++++ Provided entries ++++

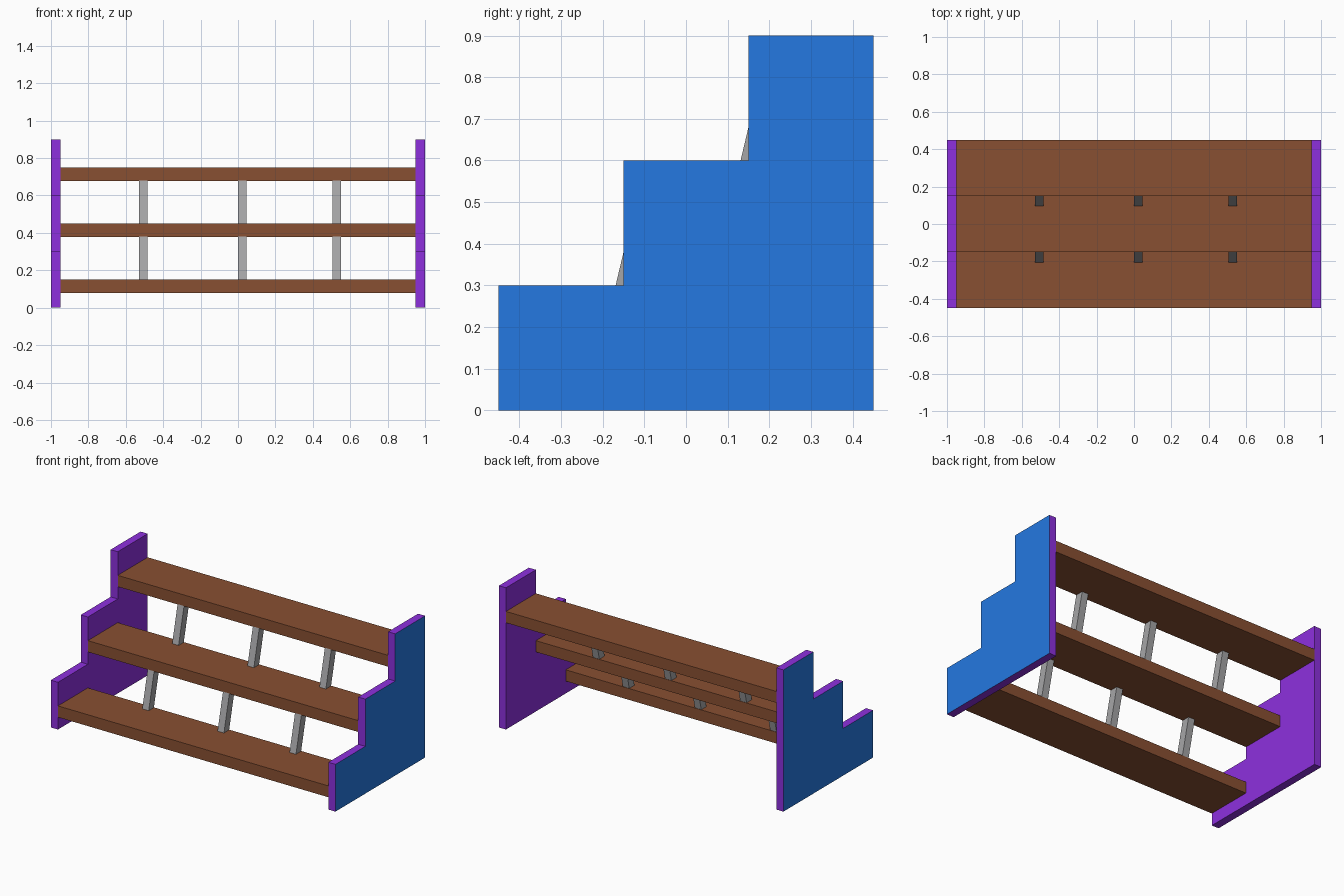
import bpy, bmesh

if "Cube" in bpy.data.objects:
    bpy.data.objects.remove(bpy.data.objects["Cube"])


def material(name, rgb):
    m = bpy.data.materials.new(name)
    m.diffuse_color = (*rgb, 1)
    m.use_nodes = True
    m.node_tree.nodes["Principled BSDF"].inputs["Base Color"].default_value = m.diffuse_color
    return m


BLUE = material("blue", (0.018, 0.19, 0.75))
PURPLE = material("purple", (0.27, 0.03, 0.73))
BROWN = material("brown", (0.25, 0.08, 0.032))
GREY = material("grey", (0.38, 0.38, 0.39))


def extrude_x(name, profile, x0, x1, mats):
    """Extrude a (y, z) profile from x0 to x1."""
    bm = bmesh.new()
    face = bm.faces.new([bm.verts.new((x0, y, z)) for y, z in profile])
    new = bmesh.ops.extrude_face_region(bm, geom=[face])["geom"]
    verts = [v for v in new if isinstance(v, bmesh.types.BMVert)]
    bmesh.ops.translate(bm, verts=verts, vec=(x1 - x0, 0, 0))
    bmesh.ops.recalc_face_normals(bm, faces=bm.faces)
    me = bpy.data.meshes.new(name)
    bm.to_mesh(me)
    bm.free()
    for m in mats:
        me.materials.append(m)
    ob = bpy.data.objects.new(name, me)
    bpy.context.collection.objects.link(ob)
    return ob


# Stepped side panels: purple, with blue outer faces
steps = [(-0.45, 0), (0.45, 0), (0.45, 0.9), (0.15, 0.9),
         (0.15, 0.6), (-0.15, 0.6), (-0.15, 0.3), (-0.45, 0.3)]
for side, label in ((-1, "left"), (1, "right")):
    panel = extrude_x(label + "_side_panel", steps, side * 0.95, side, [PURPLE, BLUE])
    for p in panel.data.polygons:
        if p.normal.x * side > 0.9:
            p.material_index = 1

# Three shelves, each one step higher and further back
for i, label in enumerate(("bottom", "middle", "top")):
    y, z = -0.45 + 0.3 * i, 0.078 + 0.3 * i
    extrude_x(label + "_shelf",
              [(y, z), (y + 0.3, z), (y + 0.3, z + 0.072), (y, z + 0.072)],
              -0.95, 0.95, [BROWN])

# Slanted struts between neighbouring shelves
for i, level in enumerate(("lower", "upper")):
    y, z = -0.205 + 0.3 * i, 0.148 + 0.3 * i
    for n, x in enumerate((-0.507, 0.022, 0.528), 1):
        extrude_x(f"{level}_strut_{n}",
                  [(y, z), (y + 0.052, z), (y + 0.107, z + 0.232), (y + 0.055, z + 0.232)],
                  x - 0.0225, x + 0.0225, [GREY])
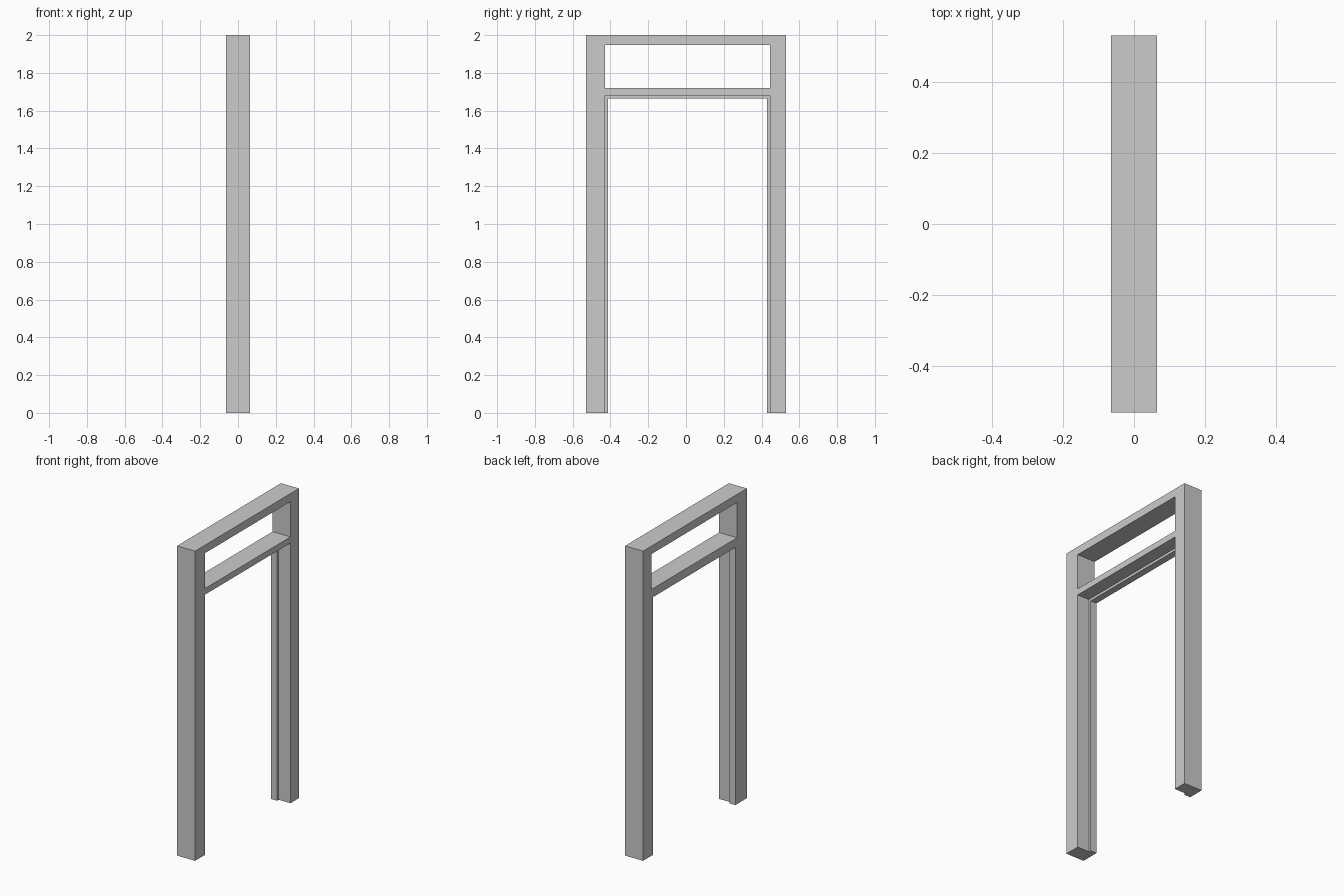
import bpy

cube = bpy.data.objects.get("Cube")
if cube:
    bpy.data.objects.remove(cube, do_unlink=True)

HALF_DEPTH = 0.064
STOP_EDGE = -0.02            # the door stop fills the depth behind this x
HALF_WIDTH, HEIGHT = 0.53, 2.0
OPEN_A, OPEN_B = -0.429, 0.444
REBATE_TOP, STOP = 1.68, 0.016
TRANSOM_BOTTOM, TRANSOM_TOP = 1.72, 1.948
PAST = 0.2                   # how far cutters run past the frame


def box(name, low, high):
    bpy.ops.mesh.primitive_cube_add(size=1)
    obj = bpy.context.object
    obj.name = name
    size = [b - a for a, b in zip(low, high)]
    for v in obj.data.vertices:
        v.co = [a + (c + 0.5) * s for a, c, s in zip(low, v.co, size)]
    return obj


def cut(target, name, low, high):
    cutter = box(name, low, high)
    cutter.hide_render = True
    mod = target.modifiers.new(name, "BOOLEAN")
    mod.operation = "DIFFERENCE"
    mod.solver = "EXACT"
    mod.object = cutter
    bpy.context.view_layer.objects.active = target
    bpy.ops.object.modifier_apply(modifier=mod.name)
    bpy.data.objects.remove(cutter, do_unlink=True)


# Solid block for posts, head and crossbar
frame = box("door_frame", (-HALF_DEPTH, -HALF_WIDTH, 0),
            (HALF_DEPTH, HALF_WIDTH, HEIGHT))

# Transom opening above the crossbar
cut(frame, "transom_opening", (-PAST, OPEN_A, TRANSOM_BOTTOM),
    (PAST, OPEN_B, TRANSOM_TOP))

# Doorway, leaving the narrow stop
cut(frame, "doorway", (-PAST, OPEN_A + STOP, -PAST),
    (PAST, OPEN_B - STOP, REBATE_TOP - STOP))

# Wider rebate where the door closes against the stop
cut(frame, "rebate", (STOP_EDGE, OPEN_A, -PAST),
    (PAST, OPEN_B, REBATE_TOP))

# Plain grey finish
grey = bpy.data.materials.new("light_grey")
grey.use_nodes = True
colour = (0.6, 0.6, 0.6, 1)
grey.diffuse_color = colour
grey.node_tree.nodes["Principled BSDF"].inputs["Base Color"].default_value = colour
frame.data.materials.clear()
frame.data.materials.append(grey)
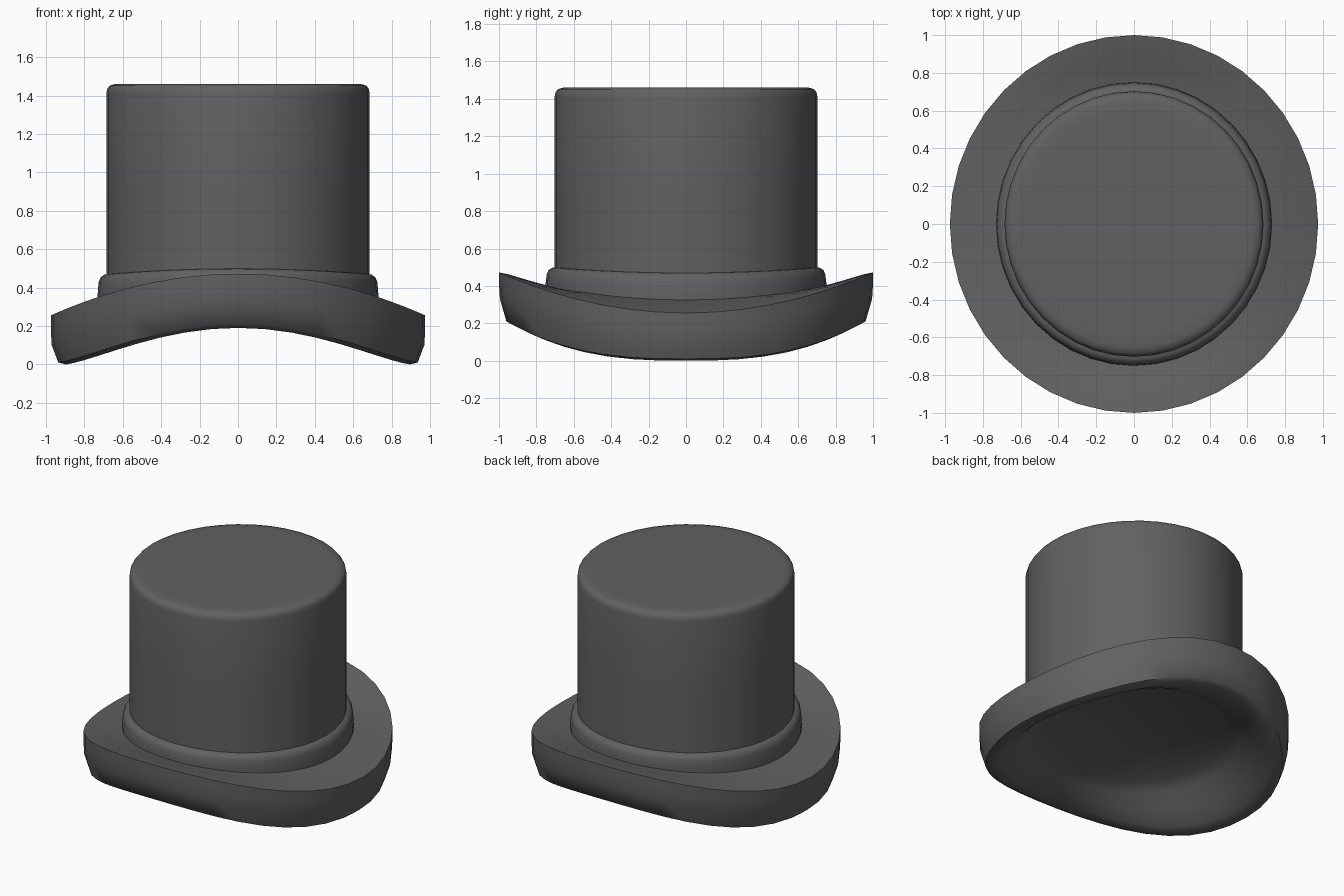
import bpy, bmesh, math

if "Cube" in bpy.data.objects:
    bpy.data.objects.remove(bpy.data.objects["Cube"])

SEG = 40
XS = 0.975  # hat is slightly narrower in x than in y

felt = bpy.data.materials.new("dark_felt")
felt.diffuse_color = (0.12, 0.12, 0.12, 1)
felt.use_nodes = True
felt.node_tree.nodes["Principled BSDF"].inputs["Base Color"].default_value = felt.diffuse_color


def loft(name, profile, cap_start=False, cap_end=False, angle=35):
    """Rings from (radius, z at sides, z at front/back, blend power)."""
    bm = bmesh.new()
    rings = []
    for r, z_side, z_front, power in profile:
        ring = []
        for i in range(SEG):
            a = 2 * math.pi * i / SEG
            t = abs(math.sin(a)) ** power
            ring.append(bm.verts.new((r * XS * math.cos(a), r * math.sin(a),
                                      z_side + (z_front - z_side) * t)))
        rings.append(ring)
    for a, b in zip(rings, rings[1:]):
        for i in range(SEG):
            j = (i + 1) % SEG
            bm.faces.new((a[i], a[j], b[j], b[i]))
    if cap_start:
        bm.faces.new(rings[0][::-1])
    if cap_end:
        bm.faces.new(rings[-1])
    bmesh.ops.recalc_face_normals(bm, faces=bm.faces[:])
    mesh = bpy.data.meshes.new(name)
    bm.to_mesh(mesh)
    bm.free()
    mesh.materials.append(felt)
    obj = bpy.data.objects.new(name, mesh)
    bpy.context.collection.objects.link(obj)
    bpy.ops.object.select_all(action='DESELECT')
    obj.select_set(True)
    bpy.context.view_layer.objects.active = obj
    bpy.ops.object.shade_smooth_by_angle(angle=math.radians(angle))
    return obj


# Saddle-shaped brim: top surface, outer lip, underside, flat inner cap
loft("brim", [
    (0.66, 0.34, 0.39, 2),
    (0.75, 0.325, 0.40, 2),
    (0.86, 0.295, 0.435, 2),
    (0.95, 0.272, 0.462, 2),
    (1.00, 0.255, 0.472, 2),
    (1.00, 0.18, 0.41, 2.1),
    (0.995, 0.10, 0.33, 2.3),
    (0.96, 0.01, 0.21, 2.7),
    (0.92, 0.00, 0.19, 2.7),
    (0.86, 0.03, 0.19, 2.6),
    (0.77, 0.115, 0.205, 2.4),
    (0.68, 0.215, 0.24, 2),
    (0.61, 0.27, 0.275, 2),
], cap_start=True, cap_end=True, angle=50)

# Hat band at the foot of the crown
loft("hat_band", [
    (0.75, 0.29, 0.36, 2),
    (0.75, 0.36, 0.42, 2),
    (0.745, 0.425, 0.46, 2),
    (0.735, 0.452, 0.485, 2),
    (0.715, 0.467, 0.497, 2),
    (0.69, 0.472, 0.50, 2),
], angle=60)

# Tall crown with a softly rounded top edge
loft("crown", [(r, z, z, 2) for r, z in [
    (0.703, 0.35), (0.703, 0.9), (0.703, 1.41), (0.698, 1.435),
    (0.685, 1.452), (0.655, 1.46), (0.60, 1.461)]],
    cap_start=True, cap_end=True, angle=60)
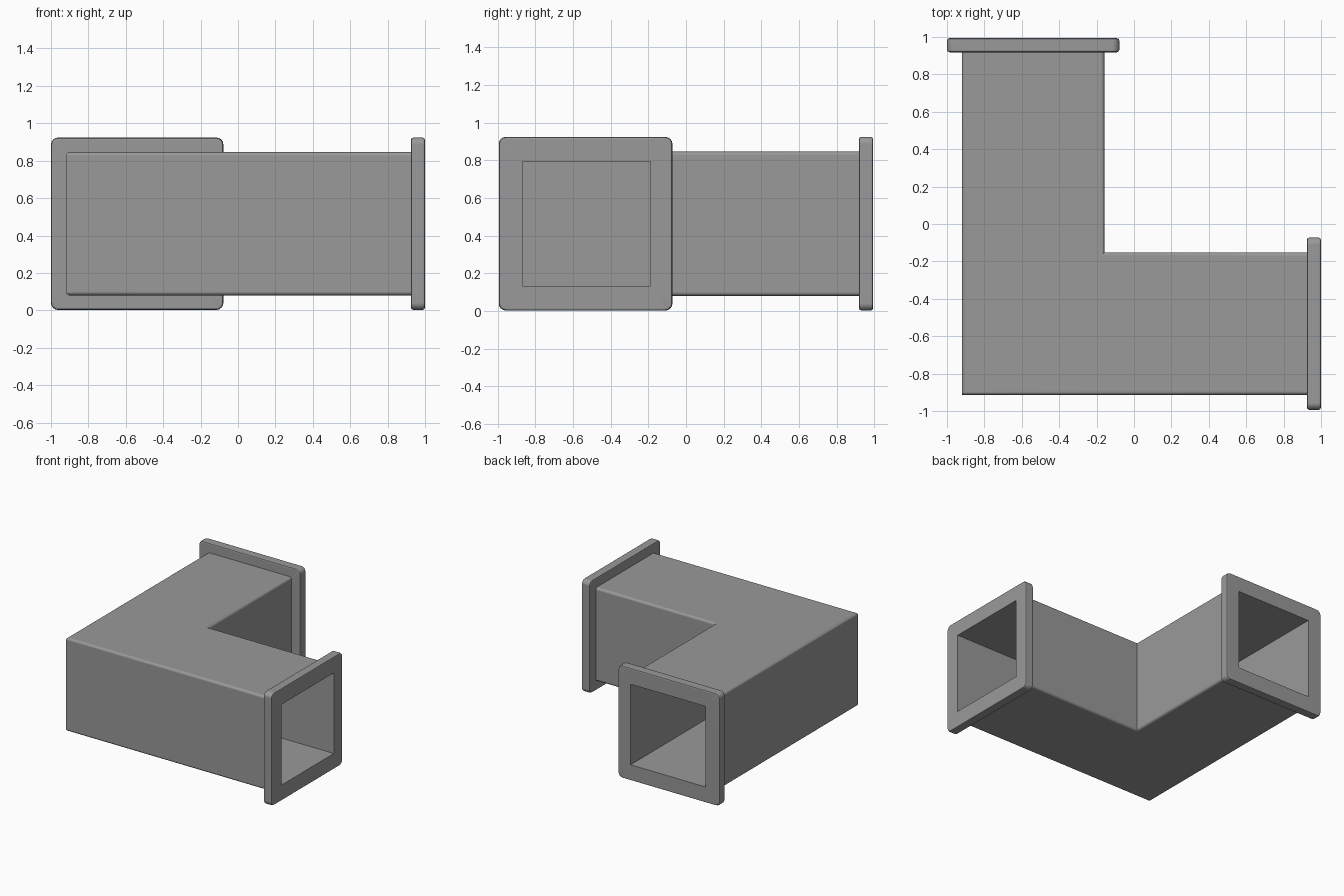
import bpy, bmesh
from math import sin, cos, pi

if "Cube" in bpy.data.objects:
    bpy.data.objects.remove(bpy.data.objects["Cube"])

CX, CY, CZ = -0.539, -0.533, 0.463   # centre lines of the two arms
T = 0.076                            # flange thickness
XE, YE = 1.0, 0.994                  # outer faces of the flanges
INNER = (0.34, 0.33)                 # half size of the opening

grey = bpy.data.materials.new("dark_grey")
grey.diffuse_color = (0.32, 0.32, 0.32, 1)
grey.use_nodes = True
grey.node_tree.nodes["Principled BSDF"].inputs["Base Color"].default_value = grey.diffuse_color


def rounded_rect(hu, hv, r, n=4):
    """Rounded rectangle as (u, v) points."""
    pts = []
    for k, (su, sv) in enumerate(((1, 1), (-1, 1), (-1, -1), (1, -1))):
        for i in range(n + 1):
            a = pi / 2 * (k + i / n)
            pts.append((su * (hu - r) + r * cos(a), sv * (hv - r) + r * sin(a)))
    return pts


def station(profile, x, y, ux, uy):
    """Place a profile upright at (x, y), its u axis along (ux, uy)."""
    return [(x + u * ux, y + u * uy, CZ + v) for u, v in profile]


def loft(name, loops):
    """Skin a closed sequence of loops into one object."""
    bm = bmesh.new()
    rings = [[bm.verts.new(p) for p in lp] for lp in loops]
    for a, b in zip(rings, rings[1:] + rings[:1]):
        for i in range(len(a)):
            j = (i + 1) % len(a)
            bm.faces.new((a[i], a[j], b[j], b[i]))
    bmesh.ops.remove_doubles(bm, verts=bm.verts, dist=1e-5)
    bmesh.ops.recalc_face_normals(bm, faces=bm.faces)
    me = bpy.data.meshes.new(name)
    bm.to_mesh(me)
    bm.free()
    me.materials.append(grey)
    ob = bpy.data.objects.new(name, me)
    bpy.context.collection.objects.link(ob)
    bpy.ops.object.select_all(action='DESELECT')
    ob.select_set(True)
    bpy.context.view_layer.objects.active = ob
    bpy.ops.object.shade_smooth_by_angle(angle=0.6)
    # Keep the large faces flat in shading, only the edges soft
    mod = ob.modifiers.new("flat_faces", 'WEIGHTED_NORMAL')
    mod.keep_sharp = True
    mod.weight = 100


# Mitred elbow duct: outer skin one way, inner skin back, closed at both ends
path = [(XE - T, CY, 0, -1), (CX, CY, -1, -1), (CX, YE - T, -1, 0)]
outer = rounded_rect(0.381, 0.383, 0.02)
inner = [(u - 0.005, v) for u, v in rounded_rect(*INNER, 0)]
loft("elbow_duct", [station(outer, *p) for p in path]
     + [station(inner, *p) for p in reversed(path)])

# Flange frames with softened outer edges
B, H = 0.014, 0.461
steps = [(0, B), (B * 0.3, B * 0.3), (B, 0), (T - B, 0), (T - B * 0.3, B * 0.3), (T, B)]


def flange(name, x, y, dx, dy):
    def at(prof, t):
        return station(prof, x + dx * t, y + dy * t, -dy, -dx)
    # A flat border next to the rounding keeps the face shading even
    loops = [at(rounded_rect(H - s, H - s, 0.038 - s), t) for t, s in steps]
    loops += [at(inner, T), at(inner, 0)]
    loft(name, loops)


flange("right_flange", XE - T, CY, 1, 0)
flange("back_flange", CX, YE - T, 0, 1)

++++

== What this task involves ==
Gather every line from the listing above in which "loft" appears, and copy those lines.

== Result of the task ==
def loft(name, profile, cap_start=False, cap_end=False, angle=35):
loft("brim", [
loft("hat_band", [
loft("crown", [(r, z, z, 2) for r, z in [
def loft(name, loops):
loft("elbow_duct", [station(outer, *p) for p in path]
    loft(name, loops)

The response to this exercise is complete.